▶ **TASK BRIEF**:
Of all the entries below, retype only the lines from the one with "[-0.68, -0.12], 0.008);" through the one with "[-0.63, -0.34], 0.005);", exactly as they appear.

▶ **INPUT DATA**:
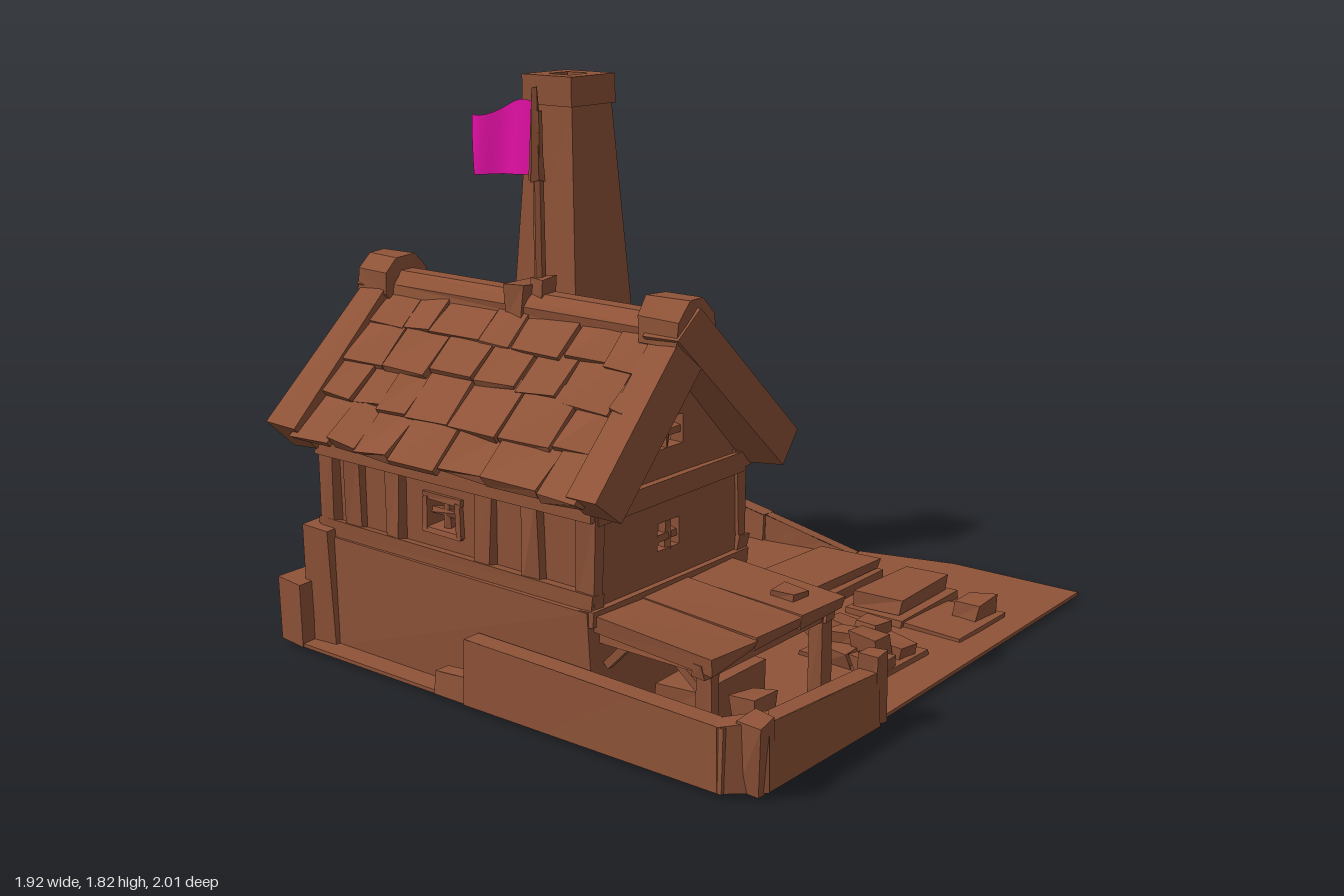
import * as THREE from 'three';

const clay = new THREE.MeshStandardMaterial({ color: 0x8f5338, flatShading: true });
clay.name = 'brown clay';
const cloth = new THREE.MeshStandardMaterial({ color: 0xe00fa3, side: THREE.DoubleSide });
cloth.name = 'magenta cloth';

let seed = 7;
const rand = () => ((seed = (seed * 16807) % 2147483647) / 2147483647) * 2 - 1;

// Nudges each corner by a small amount, keeping coincident corners together
function roughen(geo, amount) {
  const p = geo.attributes.position, moved = new Map();
  for (let i = 0; i < p.count; i++) {
    const key = [p.getX(i), p.getY(i), p.getZ(i)].map(v => v.toFixed(3)).join();
    if (!moved.has(key)) moved.set(key, [rand() * amount, rand() * amount, rand() * amount]);
    const d = moved.get(key);
    p.setXYZ(i, p.getX(i) + d[0], p.getY(i) + d[1], p.getZ(i) + d[2]);
  }
  geo.computeVertexNormals();
  return geo;
}

function add(parent, name, geo, pos = [0, 0, 0], rot = [0, 0, 0], mat = clay) {
  const m = new THREE.Mesh(geo, mat);
  m.name = name;
  m.position.set(...pos);
  m.rotation.set(...rot);
  parent.add(m);
  return m;
}

// Box given by its ranges on x, y and z
function block(parent, name, [x0, x1], [y0, y1], [z0, z1], rough = 0.006) {
  return add(parent, name, roughen(new THREE.BoxGeometry(x1 - x0, y1 - y0, z1 - z0), rough),
    [(x0 + x1) / 2, (y0 + y1) / 2, (z0 + z1) / 2]);
}

// Straight beam between two points
function beam(parent, name, a, b, w) {
  const A = new THREE.Vector3(...a), B = new THREE.Vector3(...b);
  const m = add(parent, name, new THREE.BoxGeometry(w, w, A.distanceTo(B)));
  m.position.copy(A).add(B).multiplyScalar(0.5);
  m.lookAt(B);
}

// Low wall along the ground from a to b (x, z), with a height at each end
function lowWall(parent, a, b, h0, h1, w) {
  const dx = b[0] - a[0], dz = b[1] - a[1], len = Math.hypot(dx, dz);
  const g = new THREE.BoxGeometry(len, 1, w, 3, 1, 1), p = g.attributes.position;
  for (let i = 0; i < p.count; i++) {
    const t = p.getX(i) / len + 0.5, top = p.getY(i) > 0;
    p.setY(i, top ? h0 + (h1 - h0) * t + rand() * 0.001 : 0.002);
    if (top) p.setZ(i, p.getZ(i) * 0.8);
  }
  g.computeVertexNormals();
  add(parent, 'boundaryWall', g, [(a[0] + b[0]) / 2, 0, (a[1] + b[1]) / 2], [0, -Math.atan2(dz, dx), 0]);
}

const poly = pts => new THREE.Shape(pts.map(p => new THREE.Vector2(...p)));
const rect = (x0, x1, y0, y1) => poly([[x0, y0], [x1, y0], [x1, y1], [x0, y1]]);
const extrude = (shape, depth, holes = []) => {
  shape.holes.push(...holes);
  return new THREE.ExtrudeGeometry(shape, { depth, bevelEnabled: false, curveSegments: 6 });
};
const SIDE = [0, -Math.PI / 2, 0]; // shape x runs along +z, depth along -x

// Square tapering tier
function tier(parent, name, x, z, y0, y1, w0, w1, rough = 0.005) {
  const g = new THREE.CylinderGeometry(w1 * Math.SQRT1_2, w0 * Math.SQRT1_2, y1 - y0, 4).rotateY(Math.PI / 4);
  add(parent, name, roughen(g, rough), [x, (y0 + y1) / 2, z]);
}

function buildHouse() {
  const g = new THREE.Group();
  g.name = 'house';
  // walls with window openings
  const frontHole = [-0.36, -0.23, 0.48, 0.575];
  add(g, 'frontWall', extrude(rect(-0.8, 0.31, 0, 0.78), 0.05, [rect(...frontHole)]), [0, 0, 0.82]);
  add(g, 'backWall', extrude(rect(-0.8, 0.31, 0, 0.78), 0.05, [rect(...frontHole)]), [0, 0, 0.21]);
  for (const [x, name] of [[0.32, 'rightGable'], [-0.77, 'leftGable']]) {
    const s = poly([[0.2, 0], [0.88, 0], [0.88, 0.74], [0.54, 1.1], [0.2, 0.74]]);
    add(g, name, extrude(s, 0.05, [rect(0.5, 0.6, 0.47, 0.555), rect(0.48, 0.6, 0.78, 0.87)]), [x, 0, 0], SIDE);
  }
  // window bars and frames
  for (const z of [0.845, 0.235]) {
    block(g, 'windowBar', [-0.305, -0.285], [0.47, 0.58], [z - 0.015, z + 0.015]);
    block(g, 'windowBar', [-0.37, -0.22], [0.52, 0.54], [z - 0.015, z + 0.015]);
    for (const y of [0.475, 0.582]) block(g, 'windowFrame', [-0.375, -0.215], [y - 0.01, y + 0.01], [z - 0.04, z + 0.04], 0.004);
    for (const x of [-0.367, -0.224]) block(g, 'windowFrame', [x - 0.01, x + 0.01], [0.47, 0.58], [z - 0.04, z + 0.04], 0.004);
  }
  for (const x of [0.3, -0.8]) for (const y of [0.51, 0.825]) {
    block(g, 'windowBar', [x - 0.015, x + 0.015], [y - 0.05, y + 0.05], [0.535, 0.555]);
    block(g, 'windowBar', [x - 0.015, x + 0.015], [y - 0.01, y + 0.01], [0.48, 0.61]);
  }
  // stone base and timber rails
  block(g, 'stoneBase', [-0.8, 0.33], [0, 0.37], [0.19, 0.915], 0.01);
  for (const z of [0.88, 0.2]) {
    block(g, 'sillBeam', [-0.84, 0.335], [0.37, 0.42], [z - 0.025, z + 0.025]);
    block(g, 'topBeam', [-0.83, 0.335], [0.64, 0.7], [z - 0.03, z + 0.03]);
    for (const x of [-0.8, -0.68, -0.5, -0.11, 0.08, 0.3])
      block(g, 'wallPost', [x - 0.035, x + 0.035], [0.38, 0.68], [z - 0.02, z + 0.02], 0.01);
  }
  for (const x of [0.315, -0.815]) {
    block(g, 'gableBeam', [x - 0.025, x + 0.025], [0.63, 0.69], [0.19, 0.89]);
    block(g, 'gableSill', [x - 0.025, x + 0.025], [0.33, 0.38], [0.18, 0.92]);
  }
  block(g, 'cornerStone', [-0.87, -0.76], [0, 0.4], [0.8, 0.93], 0.012);
  return g;
}

function buildRoof() {
  const g = new THREE.Group();
  g.name = 'roof';
  const a = 0.79, cos = Math.cos(a), sin = Math.sin(a);
  for (const turn of [0, Math.PI]) {
    const side = new THREE.Group();
    side.name = turn ? 'backSlope' : 'frontSlope';
    side.position.set(-0.245, 1.17, 0.54);
    side.rotation.set(0, turn, 0);
    g.add(side);
    // s runs down the slope, n stands off it
    const onSlope = (name, w, t, len, x, s, n, tilt = 0, rough = 0.006) =>
      add(side, name, roughen(new THREE.BoxGeometry(w, t, len), rough),
        [x, -s * sin + n * cos, s * cos + n * sin], [a - tilt, 0, 0]);
    onSlope('roofDeck', 1.16, 0.05, 0.58, 0, 0.3, -0.045, 0, 0);
    // overlapping shingle rows
    for (let row = 0; row < 4; row++) {
      let x = -0.59;
      while (x < 0.58) {
        const w = Math.min(0.17 + rand() * 0.05, 0.6 - x);
        onSlope('shingle', w - 0.004, 0.032, 0.2 + rand() * 0.02, x + w / 2, 0.1 + row * 0.148, -0.008, 0.09, 0.009);
        x += w;
      }
    }
    // thick verge boards at both ends
    for (const x of [-0.615, 0.615]) {
      const board = onSlope('vergeBoard', 0.125, 0.12, 0.66, x, 0.3, -0.035, 0, 0.012);
      board.rotation.y = Math.sign(x) * 0.03;
    }
  }
  // ridge beam with chunky ends
  const log = (name, r, len, x, y) =>
    add(g, name, roughen(new THREE.CylinderGeometry(r, r, len, 8).rotateZ(Math.PI / 2).rotateX(Math.PI / 8), 0.006), [x, y, 0.54]);
  log('ridgeBeam', 0.065, 1.1, -0.245, 1.12);
  log('ridgeEnd', 0.094, 0.14, -0.85, 1.145);
  log('ridgeEnd', 0.094, 0.15, 0.345, 1.145);
  return g;
}

function buildFlag() {
  const g = new THREE.Group();
  g.name = 'flag';
  block(g, 'poleSaddle', [-0.28, -0.2], [1.1, 1.205], [0.47, 0.61], 0.008);
  block(g, 'poleFoot', [-0.21, -0.15], [1.15, 1.23], [0.51, 0.57], 0.008);
  add(g, 'pole', new THREE.CylinderGeometry(0.015, 0.019, 0.55, 6), [-0.185, 1.46, 0.545]);
  add(g, 'poleTip', roughen(new THREE.CylinderGeometry(0.008, 0.024, 0.28, 6), 0.004), [-0.188, 1.665, 0.55]);
  // waving cloth
  const c = new THREE.PlaneGeometry(1, 1, 12, 4), p = c.attributes.position;
  for (let i = 0; i < p.count; i++) {
    const t = 0.5 - p.getX(i), v = p.getY(i) + 0.5;
    const low = 1.54 - 0.035 * t, high = 1.76 - 0.06 * t + 0.015 * Math.sin(t * 6);
    p.setXYZ(i, -0.205 - 0.33 * t - 0.02 * v * t, low + (high - low) * v,
      0.53 - 0.085 * t + 0.022 * Math.sin(t * 8 + v * 1.2) * t);
  }
  c.computeVertexNormals();
  add(g, 'cloth', c, [0, 0, 0], [0, 0, 0], cloth);
  return g;
}

function buildChimney() {
  const g = new THREE.Group();
  g.name = 'chimney';
  const x = -0.645, z = -0.11;
  for (const [y0, y1, w0, w1] of [[0, 0.37, 0.48, 0.45], [0.37, 0.56, 0.43, 0.41], [0.56, 0.7, 0.39, 0.37],
    [0.7, 0.92, 0.35, 0.33], [0.92, 0.96, 0.355, 0.35], [0.96, 1.68, 0.29, 0.2]])
    tier(g, 'chimneyTier', x, z, y0, y1, w0, w1);
  const cap = extrude(rect(-0.112, 0.112, -0.112, 0.112), 0.1, [rect(-0.05, 0.05, -0.05, 0.05)]);
  add(g, 'chimneyCap', cap, [-0.65, 1.68, z], [-Math.PI / 2, 0, 0]);
  // hearth with arched mouth
  const hearth = poly([[-0.34, 0], [-0.22, 0], [-0.22, 0.13], [-0.18, 0.22], [-0.13, 0.25], [-0.08, 0.22],
    [-0.03, 0.13], [-0.03, 0], [0.11, 0], [0.09, 0.36], [-0.31, 0.36]]);
  add(g, 'hearth', extrude(hearth, 0.14), [-0.29, 0, 0], SIDE);
  const vent = poly([[-0.15, 0.6], [-0.12, 0.6], [-0.115, 0.67], [-0.085, 0.67], [-0.08, 0.6], [-0.055, 0.6], [-0.075, 0.7], [-0.13, 0.7]]);
  add(g, 'ventFrame', extrude(vent, 0.06), [-0.445, 0, 0], SIDE);
  return g;
}

function buildKiln() {
  const profile = [[0, 0], [0.215, 0], [0.225, 0.2], [0.2, 0.39], [0.2, 0.46], [0.172, 0.46], [0.145, 0.61], [0.125, 0.63],
    [0.07, 0.76], [0.068, 0.79], [0.09, 0.86], [0.085, 0.89], [0.05, 0.89], [0.045, 0.8], [0, 0.8]];
  const geo = new THREE.LatheGeometry(profile.map(p => new THREE.Vector2(...p)), 11);
  const m = new THREE.Mesh(geo, clay);
  m.name = 'kiln';
  m.position.set(-0.645, 0.003, -0.515);
  return m;
}

function buildCanopy() {
  const g = new THREE.Group();
  g.name = 'workshopCanopy';
  for (let i = 0; i < 3; i++) {
    const m = block(g, 'roofPlank', [0.33, 0.755], [0.305, 0.345], [0.265 + i * 0.215, 0.475 + i * 0.215], 0.008);
    m.rotation.z = -0.06;
  }
  block(g, 'roofHatch', [0.6, 0.68], [0.33, 0.36], [0.335, 0.41]);
  for (const z of [0.31, 0.85]) {
    block(g, 'post', [0.68, 0.73], [0, 0.31], [z - 0.025, z + 0.025]);
    block(g, 'rafter', [0.32, 0.74], [0.27, 0.305], [z - 0.02, z + 0.02]);
    for (const [x0, x1] of [[0.7, 0.6], [0.34, 0.42]]) beam(g, 'brace', [x0, 0.2, z], [x1, 0.28, z], 0.025);
  }
  block(g, 'longBeam', [0.69, 0.73], [0.27, 0.305], [0.27, 0.9]);
  block(g, 'workbench', [0.4, 0.58], [0.01, 0.12], [0.4, 0.72], 0.012);
  block(g, 'crate', [0.6, 0.68], [0.01, 0.09], [0.5, 0.6], 0.01);
  return g;
}

function buildYard() {
  const g = new THREE.Group();
  g.name = 'yard';
  const outline = [[-0.92, -0.78], [-0.85, -0.85], [-0.3, -0.84], [0, -0.88], [0.4, -0.99], [0.89, -1], [0.95, 0.9],
    [0.85, 0.985], [-0.85, 0.985], [-0.92, 0.9]];
  add(g, 'ground', extrude(poly(outline.map(([x, z]) => [x, -z])), 0.012), [0, 0, 0], [-Math.PI / 2, 0, 0]);
  for (const [a, b, h0, h1, w] of [
    [[-0.9, 0.95], [-0.9, 0.1], 0.2, 0.16, 0.08], [[-0.9, 0.1], [-0.91, -0.76], 0.16, 0.19, 0.08],
    [[-0.93, -0.73], [-0.83, -0.83], 0.21, 0.21, 0.08], [[-0.85, -0.815], [-0.3, -0.805], 0.2, 0.11, 0.075],
    [[-0.3, -0.805], [0.06, -0.86], 0.11, 0.014, 0.06], [[-0.24, 0.955], [-0.11, 0.955], 0.075, 0.085, 0.07],
    [[-0.11, 0.955], [0.86, 0.95], 0.21, 0.19, 0.08], [[0.82, 0.96], [0.93, 0.87], 0.19, 0.21, 0.08],
    [[0.915, 0.9], [0.915, 0.35], 0.2, 0.17, 0.075]]) lowWall(g, a, b, h0, h1, w);
  block(g, 'wallStone', [-0.955, -0.85], [0.002, 0.215], [0.87, 0.985], 0.008);
  block(g, 'wallStone', [0.88, 0.95], [0.002, 0.21], [0.87, 0.94], 0.008);
  block(g, 'wallStone', [0.88, 0.95], [0.002, 0.22], [0.3, 0.37], 0.008);
  // stacked boards, slabs and stones
  block(g, 'boardPallet', [0.02, 0.29], [0.005, 0.05], [-0.68, -0.12], 0.008);
  block(g, 'boardStack', [0.045, 0.275], [0.05, 0.095], [-0.67, -0.135], 0.01);
  block(g, 'slabBase', [0.36, 0.59], [0.005, 0.04], [-0.69, -0.33], 0.008);
  block(g, 'slab', [0.38, 0.56], [0.04, 0.085], [-0.68, -0.36], 0.012);
  block(g, 'boxBase', [0.59, 0.81], [0.005, 0.025], [-0.63, -0.34], 0.005);
  block(g, 'smallBox', [0.69, 0.78], [0.02, 0.085], [-0.61, -0.5], 0.008);
  block(g, 'stoneBed', [0.46, 0.78], [0.005, 0.025], [-0.19, 0.07], 0.006);
  for (const [x, z, h] of [[0.52, -0.12, 0.08], [0.62, -0.11, 0.11], [0.71, -0.1, 0.07], [0.58, -0.02, 0.1],
    [0.68, -0.01, 0.12], [0.6, 0.04, 0.06], [0.72, 0.04, 0.06]])
    block(g, 'stone', [x - 0.05, x + 0.05], [0.02, h], [z - 0.04, z + 0.04], 0.012);
  return g;
}

export function createModel() {
  const model = new THREE.Group();
  model.name = 'potteryYard';
  model.add(buildYard(), buildHouse(), buildRoof(), buildFlag(), buildChimney(), buildKiln(), buildCanopy());
  return model;
}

▶ **RESPONSE TO THIS EXERCISE**:
  block(g, 'boardPallet', [0.02, 0.29], [0.005, 0.05], [-0.68, -0.12], 0.008);
  block(g, 'boardStack', [0.045, 0.275], [0.05, 0.095], [-0.67, -0.135], 0.01);
  block(g, 'slabBase', [0.36, 0.59], [0.005, 0.04], [-0.69, -0.33], 0.008);
  block(g, 'slab', [0.38, 0.56], [0.04, 0.085], [-0.68, -0.36], 0.012);
  block(g, 'boxBase', [0.59, 0.81], [0.005, 0.025], [-0.63, -0.34], 0.005);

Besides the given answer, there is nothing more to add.